“There is no authoritative list of government agencies.” That’s a quote from the first edition of the Administrative Conference of the United States’ Sourcebook.
How can we possibly promise Americans that their government is operating efficiently – not wasting their hard-earned money – when we aren’t even sure the exact scope of the federal bureaucracy?
Every list of federal agencies has discrepancies from all the others. Independent executive agency lists range from 78 to 137, and Cabinet units range from 174 to 268. Other lists have over 440 agencies within the federal government. Congress and Executive officials have delegated responsibilities to each of these agencies without always taking into account the purview of other departments. This has created a wide area of shared regulatory space, which means not only are resources being wasted as more than one group is tasked with addressing an issue, but sometimes conflicting information or regulations are formulated.

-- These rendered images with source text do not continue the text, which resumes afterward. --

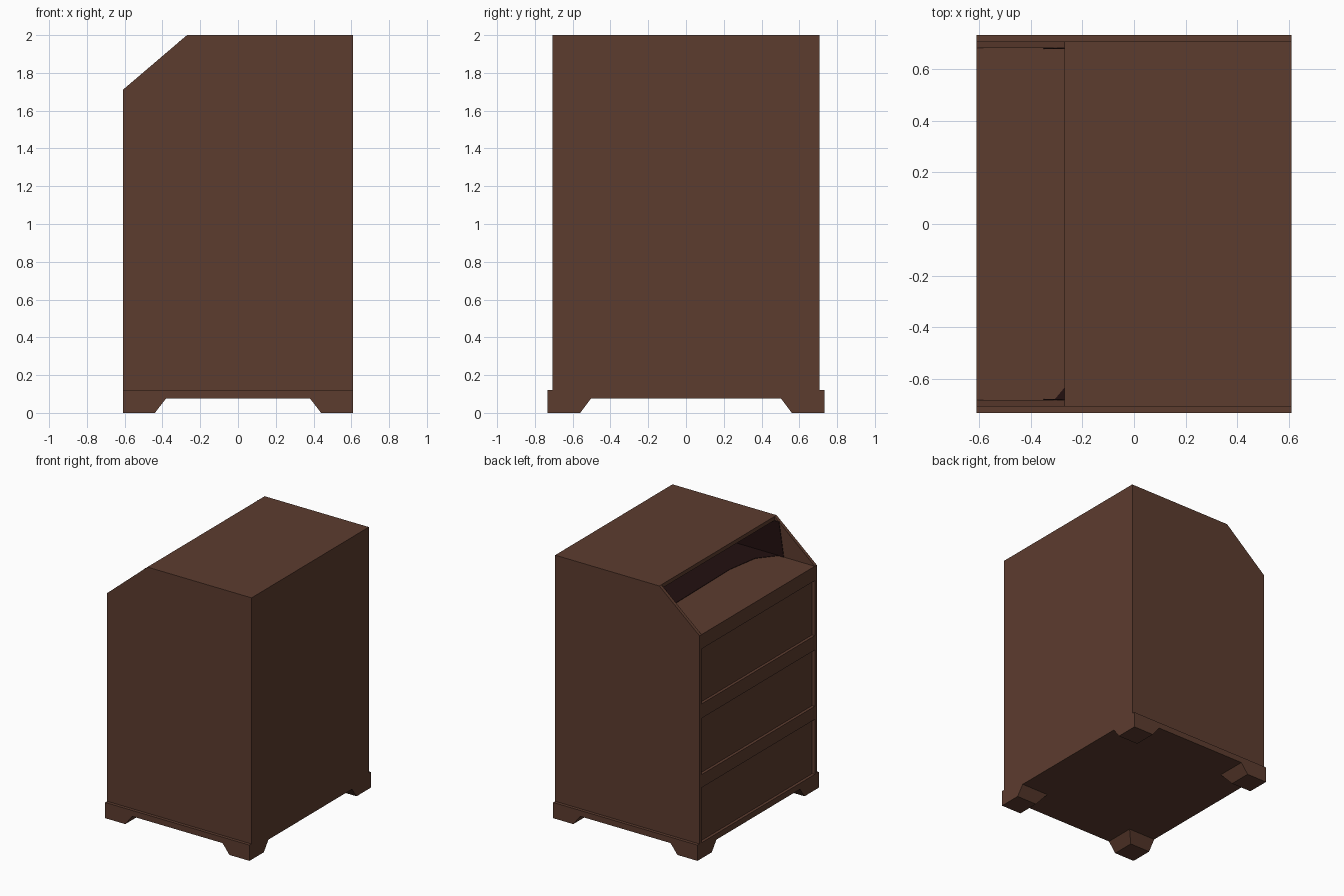
import bpy, bmesh

if "Cube" in bpy.data.objects:
    bpy.data.objects.remove(bpy.data.objects["Cube"])


def material(name, rgb):
    m = bpy.data.materials.new(name)
    m.diffuse_color = (*rgb, 1)
    m.use_nodes = True
    m.node_tree.nodes["Principled BSDF"].inputs["Base Color"].default_value = m.diffuse_color
    return m


WOOD = material("brown wood", (0.108, 0.045, 0.028))
DARK = material("dark interior", (0.016, 0.005, 0.005))


def make(name, bm, mat):
    bmesh.ops.recalc_face_normals(bm, faces=bm.faces)
    me = bpy.data.meshes.new(name)
    bm.to_mesh(me)
    bm.free()
    me.materials.append(mat)
    ob = bpy.data.objects.new(name, me)
    bpy.context.collection.objects.link(ob)
    return ob


def loft(name, lower, upper, mat=WOOD):
    """Closed solid between two matching outlines."""
    bm = bmesh.new()
    a = [bm.verts.new(p) for p in lower]
    b = [bm.verts.new(p) for p in upper]
    n = len(a)
    bm.faces.new(a)
    bm.faces.new(b)
    for i in range(n):
        j = (i + 1) % n
        bm.faces.new((a[i], a[j], b[j], b[i]))
    return make(name, bm, mat)


def box(name, x0, x1, y0, y1, z0, z1, mat=WOOD):
    r = [(x0, y0), (x1, y0), (x1, y1), (x0, y1)]
    return loft(name, [(x, y, z0) for x, y in r], [(x, y, z1) for x, y in r], mat)


def side_plate(name, profile, y0, y1, mat=WOOD):
    return loft(name, [(x, y0, z) for x, z in profile], [(x, y1, z) for x, z in profile], mat)


X, Y, YI = 0.61, 0.708, 0.683
SLANT_X, SLANT_Z = -0.27, 1.71
BASE_Y, BASE_Z = 0.732, 0.075

# side panels with the slanted corner, and dark linings in the open compartment
side = [(-X, 0.12), (X, 0.12), (X, 2), (SLANT_X, 2), (-X, SLANT_Z)]
lining = [(-0.35, SLANT_Z), (-0.31, 1.97), (0.58, 1.97), (0.58, SLANT_Z)]
for s, tag in ((-1, "front"), (1, "rear")):
    side_plate(tag + "_side_panel", side, s * YI, s * Y)
    side_plate(tag + "_compartment_lining", lining, s * (YI - 0.004), s * YI, DARK)

# top, back and writing surface
box("top_board", SLANT_X, X, -YI, YI, 1.97, 2)
box("back_board", 0.585, X, -YI, YI, 0.12, 1.97)
box("writing_surface", -X, 0.585, -YI, YI, 1.68, SLANT_Z)

# remaining dark lining: floor with a shadowed edge, ceiling and back
edge = [(-0.12, YI), (-0.17, 0.35), (-0.16, -0.3), (-0.2, -0.55), (-0.31, -YI)]
outline = edge + [(0.585, -YI), (0.585, YI)]
loft("compartment_floor", [(x, y, SLANT_Z) for x, y in outline],
     [(x, y, SLANT_Z + 0.003) for x, y in outline], DARK)
box("compartment_ceiling", SLANT_X + 0.005, 0.585, -YI, YI, 1.966, 1.97, DARK)
box("compartment_back", 0.58, 0.585, -YI, YI, SLANT_Z, 1.97, DARK)

# rails and recessed drawer fronts
for i, (lo, hi) in enumerate([(0.54, 0.64), (1.07, 1.18), (1.60, 1.68)]):
    box(f"rail_{i + 1}", -X, -0.57, -YI, YI, lo, hi)
for i, (lo, hi) in enumerate([(0.12, 0.54), (0.64, 1.07), (1.18, 1.60)]):
    box(f"drawer_{i + 1}", -X + 0.022, -0.57, -YI, YI, lo, hi)

# plinth with four tapered corner feet
box("plinth", -X, X, -BASE_Y, BASE_Y, BASE_Z, 0.12)
for sx in (-1, 1):
    for sy in (-1, 1):
        def corner(wx, wy, z):
            return [(sx * X, sy * BASE_Y, z), (sx * (X - wx), sy * BASE_Y, z),
                    (sx * (X - wx), sy * (BASE_Y - wy), z), (sx * X, sy * (BASE_Y - wy), z)]
        name = ("rear" if sy > 0 else "front") + ("_right" if sx > 0 else "_left") + "_foot"
        loft(name, corner(0.17, 0.172, 0), corner(0.228, 0.228, BASE_Z))
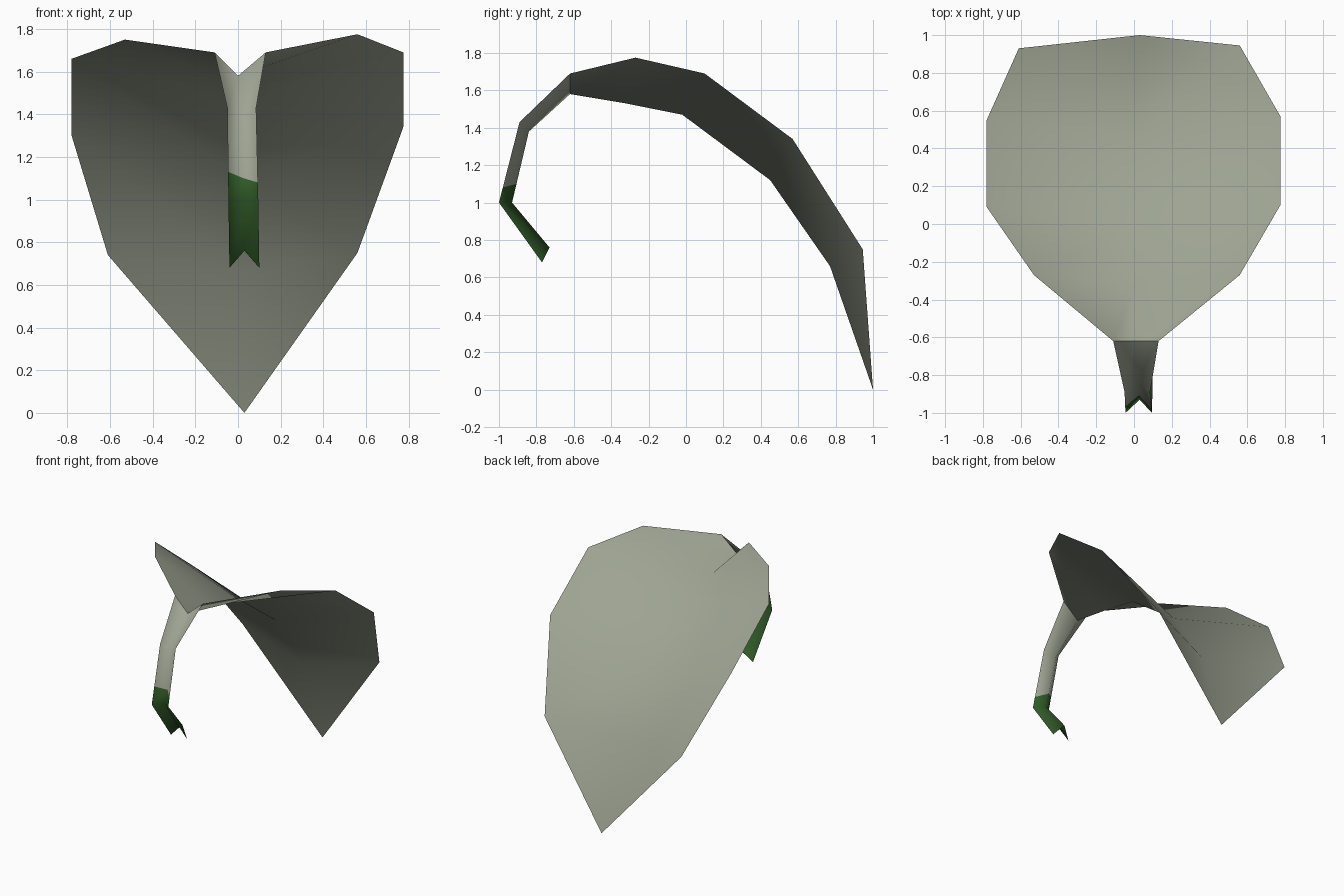
import bpy
import bmesh
from mathutils import Vector

if "Cube" in bpy.data.objects:
    bpy.data.objects.remove(bpy.data.objects["Cube"], do_unlink=True)


def make_material(name, rgb):
    mat = bpy.data.materials.new(name)
    mat.use_nodes = True
    mat.diffuse_color = (*rgb, 1)
    bsdf = mat.node_tree.nodes["Principled BSDF"]
    bsdf.inputs["Base Color"].default_value = (*rgb, 1)
    bsdf.inputs["Roughness"].default_value = 0.8
    return mat


def folded_strip(name, rows, materials, tip=None, first_rows=0):
    """Loft left / fold / right rows into a smooth V-shaped sheet.
    The first `first_rows` bands take the second material."""
    bm = bmesh.new()
    lines = [[bm.verts.new(p) for p in row] for row in rows]
    for i, (a, b) in enumerate(zip(lines, lines[1:])):
        for k in range(2):
            face = bm.faces.new((a[k], a[k + 1], b[k + 1], b[k]))
            face.material_index = 1 if i < first_rows else 0
    if tip:
        point = bm.verts.new(tip)
        for k in range(2):
            bm.faces.new((lines[-1][k], lines[-1][k + 1], point))
    for face in bm.faces:
        face.smooth = True
    mesh = bpy.data.meshes.new(name)
    bm.to_mesh(mesh)
    bm.free()
    for mat in materials:
        mesh.materials.append(mat)
    obj = bpy.data.objects.new(name, mesh)
    bpy.context.collection.objects.link(obj)
    return obj


pale = make_material("pale grey green", (0.34, 0.37, 0.29))
green = make_material("dark green", (0.03, 0.105, 0.02))

# Row where the stem joins the blade: left edge, fold, right edge
neck = [(-0.11, -0.62, 1.69), (0.0, -0.62, 1.58), (0.13, -0.62, 1.69)]

# Blade: wide arched sheet folded along its middle, ending in a point
blade_rows = [
    neck,
    [(-0.53, -0.27, 1.75), (0.0, -0.32, 1.53), (0.56, -0.27, 1.775)],
    [(-0.78, 0.09, 1.66), (0.0, -0.02, 1.47), (0.775, 0.10, 1.69)],
    [(-0.78, 0.55, 1.30), (0.01, 0.45, 1.12), (0.775, 0.57, 1.34)],
    [(-0.61, 0.93, 0.74), (0.02, 0.77, 0.66), (0.56, 0.945, 0.75)],
]
folded_strip("petal_blade", blade_rows, [pale], tip=(0.03, 1.0, 0.0))

# Stem: narrow channel that curls under, green at its base
base = [(-0.04, -0.77, 0.68), (0.03, -0.73, 0.76), (0.10, -0.77, 0.68)]
bend = [(-0.045, -1.0, 1.0), (0.03, -0.93, 1.0), (0.095, -1.0, 1.0)]
upper = [(-0.05, -0.89, 1.43), (0.015, -0.84, 1.38), (0.085, -0.89, 1.43)]

# Slightly slanted line where the green ends
edge = []
for low, high, z in zip(bend, upper, (1.13, 1.10, 1.08)):
    edge.append(Vector(low).lerp(Vector(high), (z - low[2]) / (high[2] - low[2])))

folded_strip("petal_stem", [base, bend, edge, upper, neck], [pale, green], first_rows=2)
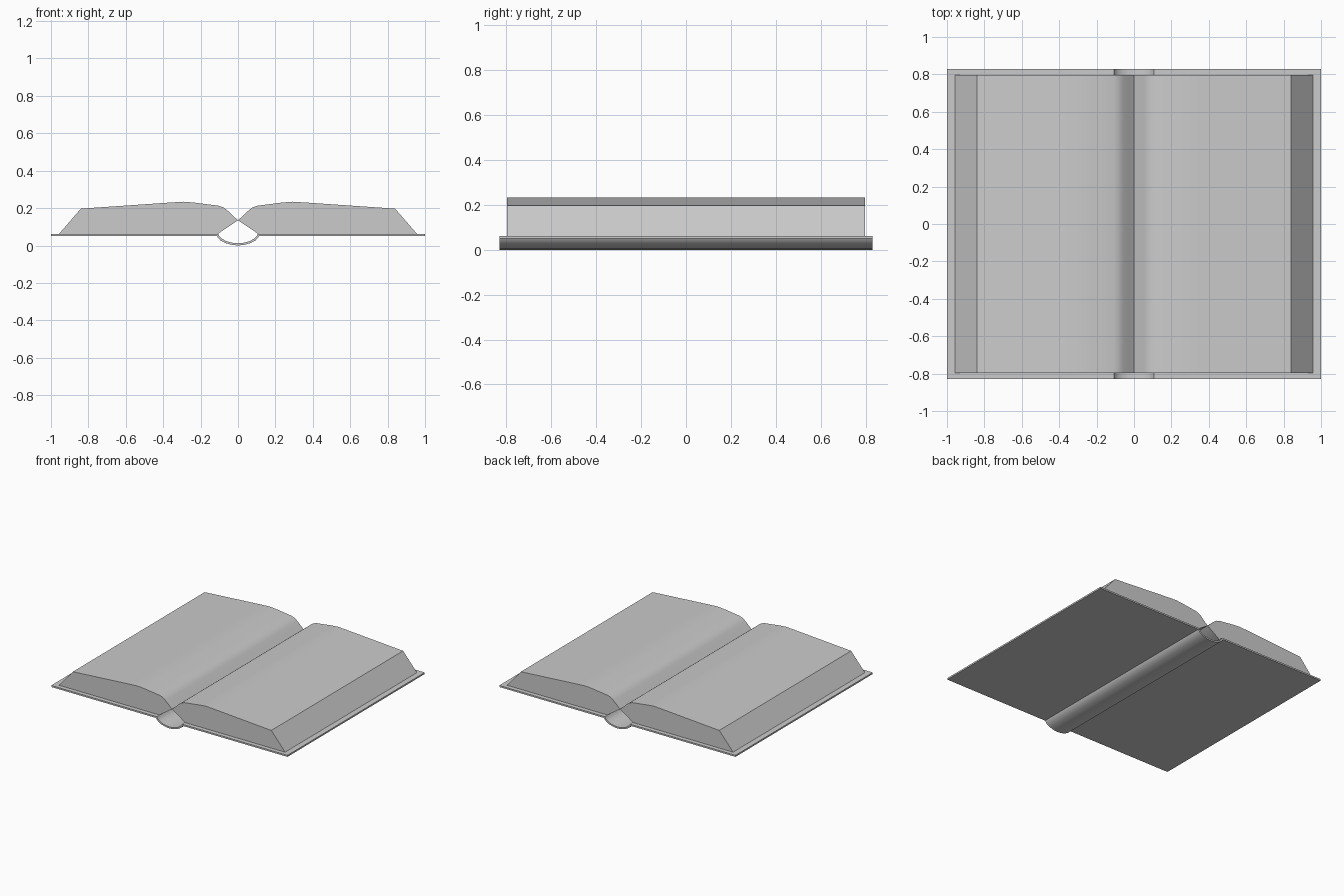
import bpy, bmesh

if "Cube" in bpy.data.objects:
    bpy.data.objects.remove(bpy.data.objects["Cube"])


def extrude_profile(name, profile, half_depth, smooth_angle):
    """Closed xz outline swept along y, centred on y = 0."""
    bm = bmesh.new()
    face = bm.faces.new([bm.verts.new((x, -half_depth, z)) for x, z in profile])
    ext = bmesh.ops.extrude_face_region(bm, geom=[face], use_keep_orig=True)
    verts = [g for g in ext["geom"] if isinstance(g, bmesh.types.BMVert)]
    bmesh.ops.translate(bm, verts=verts, vec=(0, 2 * half_depth, 0))
    bmesh.ops.recalc_face_normals(bm, faces=bm.faces)
    mesh = bpy.data.meshes.new(name)
    bm.to_mesh(mesh)
    bm.free()
    obj = bpy.data.objects.new(name, mesh)
    bpy.context.collection.objects.link(obj)
    bpy.ops.object.select_all(action='DESELECT')
    obj.select_set(True)
    bpy.context.view_layer.objects.active = obj
    bpy.ops.object.shade_smooth_by_angle(angle=smooth_angle)
    return obj


def mirrored(half):
    """Complete a left-right symmetric path from its x >= 0 half (starts at x = 0)."""
    return [(-x, z) for x, z in reversed(half[1:])] + half


# Cover: two thin boards joined by a rounded spine
outer = [(0, 0.0), (0.035, 0.004), (0.07, 0.014), (0.095, 0.028),
         (0.108, 0.043), (0.112, 0.05), (1.0, 0.05)]
inner = [(0, 0.012), (0.033, 0.015), (0.064, 0.024), (0.087, 0.037),
         (0.099, 0.05), (0.106, 0.062), (1.0, 0.062)]
extrude_profile("cover", mirrored(outer) + mirrored(inner)[::-1], 0.83, 0.6)

# Page blocks: curved into the gutter, slanted fore edge
pages = [(0, 0.135), (0.03, 0.162), (0.055, 0.186), (0.077, 0.203),
         (0.105, 0.213), (0.17, 0.221), (0.23, 0.229), (0.29, 0.234),
         (0.36, 0.23), (0.84, 0.197), (0.957, 0.062), (0.108, 0.062)]
for name, side in (("right_pages", 1), ("left_pages", -1)):
    extrude_profile(name, [(side * x, z) for x, z in pages], 0.797, 0.6)
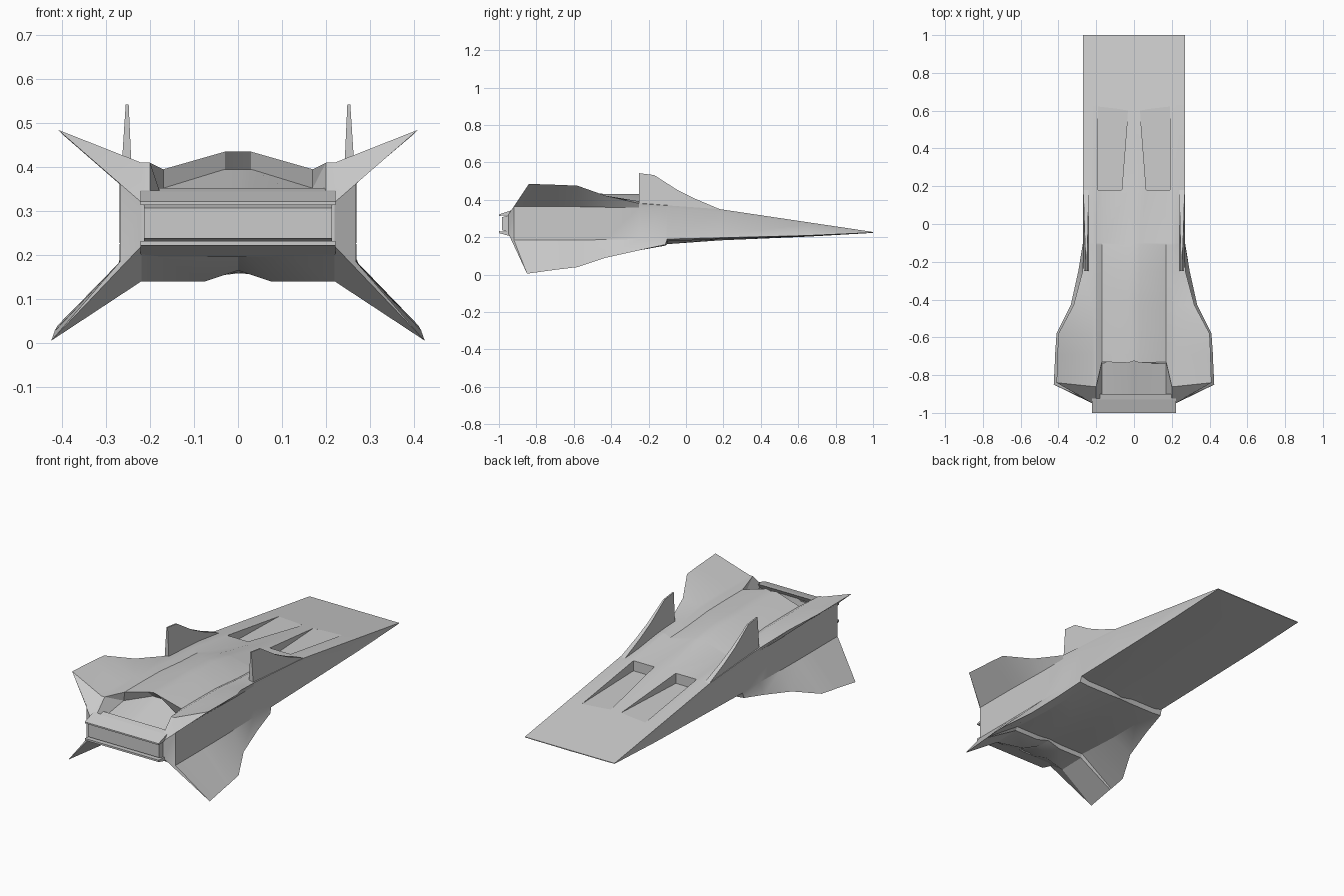
import bpy, bmesh

if "Cube" in bpy.data.objects:
    bpy.data.objects.remove(bpy.data.objects["Cube"])


def make(name, verts, faces, weld=0.0):
    me = bpy.data.meshes.new(name)
    bm = bmesh.new()
    vs = [bm.verts.new(v) for v in verts]
    for f in faces:
        bm.faces.new([vs[i] for i in f])
    if weld:
        bmesh.ops.remove_doubles(bm, verts=bm.verts[:], dist=weld)
    bmesh.ops.recalc_face_normals(bm, faces=bm.faces[:])
    bm.to_mesh(me)
    bm.free()
    ob = bpy.data.objects.new(name, me)
    bpy.context.collection.objects.link(ob)
    return ob


def loft(name, rings, weld=0.0):
    n = len(rings[0])
    faces = [(r * n + i, r * n + (i + 1) % n, (r + 1) * n + (i + 1) % n, (r + 1) * n + i)
             for r in range(len(rings) - 1) for i in range(n)]
    faces += [tuple(range(n)), tuple(range((len(rings) - 1) * n, len(rings) * n))]
    return make(name, [v for r in rings for v in r], faces, weld)


def full(half):
    return half + [(-x, y, z) for x, y, z in half[-2:0:-1]]


def section(ys, zt, zs, xu, zu, za, zb, xl, zl, zm, zc):
    # roof, shoulder, upper wing tip, side wall, lower wing tip, belly, keel
    pts = [(0, zt), (.03, zt), (.17, zs - .015 if zt > zs else zs), (.2, zs), (.22, zs),
           (xu, zu), (.268, za), (.268, zb), (xl, zl), (.22, zm), (.075, zm), (0, zc)]
    if not isinstance(ys, list):
        ys = [ys] * len(pts)
    return [(x, y, z) for (x, z), y in zip(pts, ys)]


# Hull with four swept wings, from nose to tail
stations = [
    (1.0, .228, .228, .27, .228, .227, .226, .27, .225, .224, .223),
    (.65, .28, .28, .27, .28, .27, .22, .27, .209, .206, .203),
    (.18, .35, .35, .27, .35, .335, .21, .27, .197, .19, .183),
    (-.1, .405, .385, .27, .37, .355, .20, .27, .19, .178, .163),
    (-.11, .407, .386, .27, .37, .355, .195, .272, .16, .155, .158),
    (-.25, .43, .392, .272, .38, .36, .19, .295, .13, .15, .16),
    (-.43, .432, .408, .32, .422, .36, .187, .335, .09, .15, .165),
    (-.58, .434, .41, .40, .475, .363, .185, .41, .04, .157, .167),
    (-.68, .435, .41, .405, .48, .365, .185, .417, .028, .163, .17),
    (-.69, .435, .41, .405, .48, .365, .185, .417, .027, .144, .166),
]
halves = [section(*s) for s in stations]
tail_y = [-.725, -.735, -.73, -.86, -.86, -.84, -.92, -.92, -.85, -.84, -.8, -.76]
tail = section(tail_y, .435, .41, .41, .485, .365, .185, .425, .005, .14, .165)
# overhanging roof lip, then the deck sloping down to the engine
lip = [(0, -.69, .395), (.03, -.69, .395), (.17, -.74, .352)] + tail[3:]
mount = [(min(p[0], .22) if i not in (2, 3) else (.17, .2)[i - 2], -.95,
          .32 if i < 7 else .22) for i, p in enumerate(lip)]
hull = loft("hull", [full(h) for h in halves + [tail, lip, mount]], 0.0004)

# Ramped recesses in the nose deck
for s in (-1, 1):
    plan = [(.19, .63), (.032, .60), (.065, .18), (.19, .18)]
    floor_z = [.284, .287, .295, .295]
    rings = [[(s * x, y, z) for (x, y), z in zip(plan, floor_z)],
             [(s * x, y, .45) for x, y in plan]]
    cutter = loft("recess_cutter", rings)
    cutter.hide_render = True
    cutter.hide_viewport = True
    mod = hull.modifiers.new("recess", "BOOLEAN")
    mod.object = cutter
    mod.operation = "DIFFERENCE"
    mod.solver = "EXACT"

# Upright fins, thinner at the top
fin = [(.2, .34), (.18, .35), (.05, .405), (-.05, .455), (-.17, .532), (-.25, .542), (-.25, .37)]
for s, side in ((-1, "left"), (1, "right")):
    t = [.014 - .055 * max(0, z - .35) for _, z in fin]
    c = [.254 - .01 * (z - .35) for _, z in fin]
    loft("fin_" + side, [[(s * (cx + d * w), y, z) for (y, z), w, cx in zip(fin, t, c)]
                         for d in (-1, 1)])


def extrude_x(name, profile, w):
    return loft(name, [[(x, y, z) for y, z in profile] for x in (-w, w)])


# Engine: wide wedge nozzle between two lips
extrude_x("nozzle", [(-.9, .33), (-.94, .318), (-.985, .307), (-.985, .238),
                     (-.94, .225), (-.9, .21)], .214)
extrude_x("upper_engine_lip", [(-.9, .352), (-.93, .345), (-1, .322), (-1, .314), (-.92, .318)], .222)
extrude_x("lower_engine_lip", [(-.9, .195), (-.93, .203), (-1, .222), (-1, .232), (-.92, .228)], .222)

# Smooth hull with sharp creases
bpy.ops.object.select_all(action="DESELECT")
hull.select_set(True)
bpy.context.view_layer.objects.active = hull
bpy.ops.object.shade_smooth_by_angle(angle=0.4)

Additionally, expertise is wasted when agencies don’t know the resources available to them through other, complementary agencies. Coordination should be baked into the ethos of these organizations, and cross-agency management should be focused on identifying areas where work can be streamlined and improved.
Finally, these agencies tend to fall into patterns over time, failing to bring in the most talented members of the younger generations or improving the technology they rely on. It’s important that these agencies are equipped to attract and retain the best talent available, and that they have the resources they need to upgrade their systems in a way that maximizes their utility to the American public, as well as their security.
In short, these agencies should be rewarded for streamlining operations within themselves while coordinating with other agencies to work in a consistent and well informed manner, while also optimizing operations, staff, and technology.
Join the fight
Problems to be Solved
- The American people are paying for an oversized and inefficient federal workforce.
- The federal workforce is aging fast and struggles to recruit and retain young workers.
We need to ensure that our federal government is best set up to serve the people, and we have done a poor job of it. Federal agencies have grown and morphed over the years, until they’ve reached their current status.
- Increase efficiency so as to not lose productivity
- Improve the recruitment and retention of younger workers
As President, I will...
- Create a task force within the OMB to perform an audit of all federal agencies, clearly defining a list of them, their charge, and their list of responsibilities. Hire a management consulting firm to do the same, and have the two reconcile their report to put together a series of recommendations for streamlining the federal bureaucracy.
- Promote cooperation in these agencies by providing incentives for management to work together with other agencies that have shared regulatory space.
- Provide sufficient funding so that each agency can maintain up-to-date, secure technological infrastructure to carry out their work.
- Enhance the recruitment and retention of younger workers by changing hiring guidelines, compensation, and reporting structures.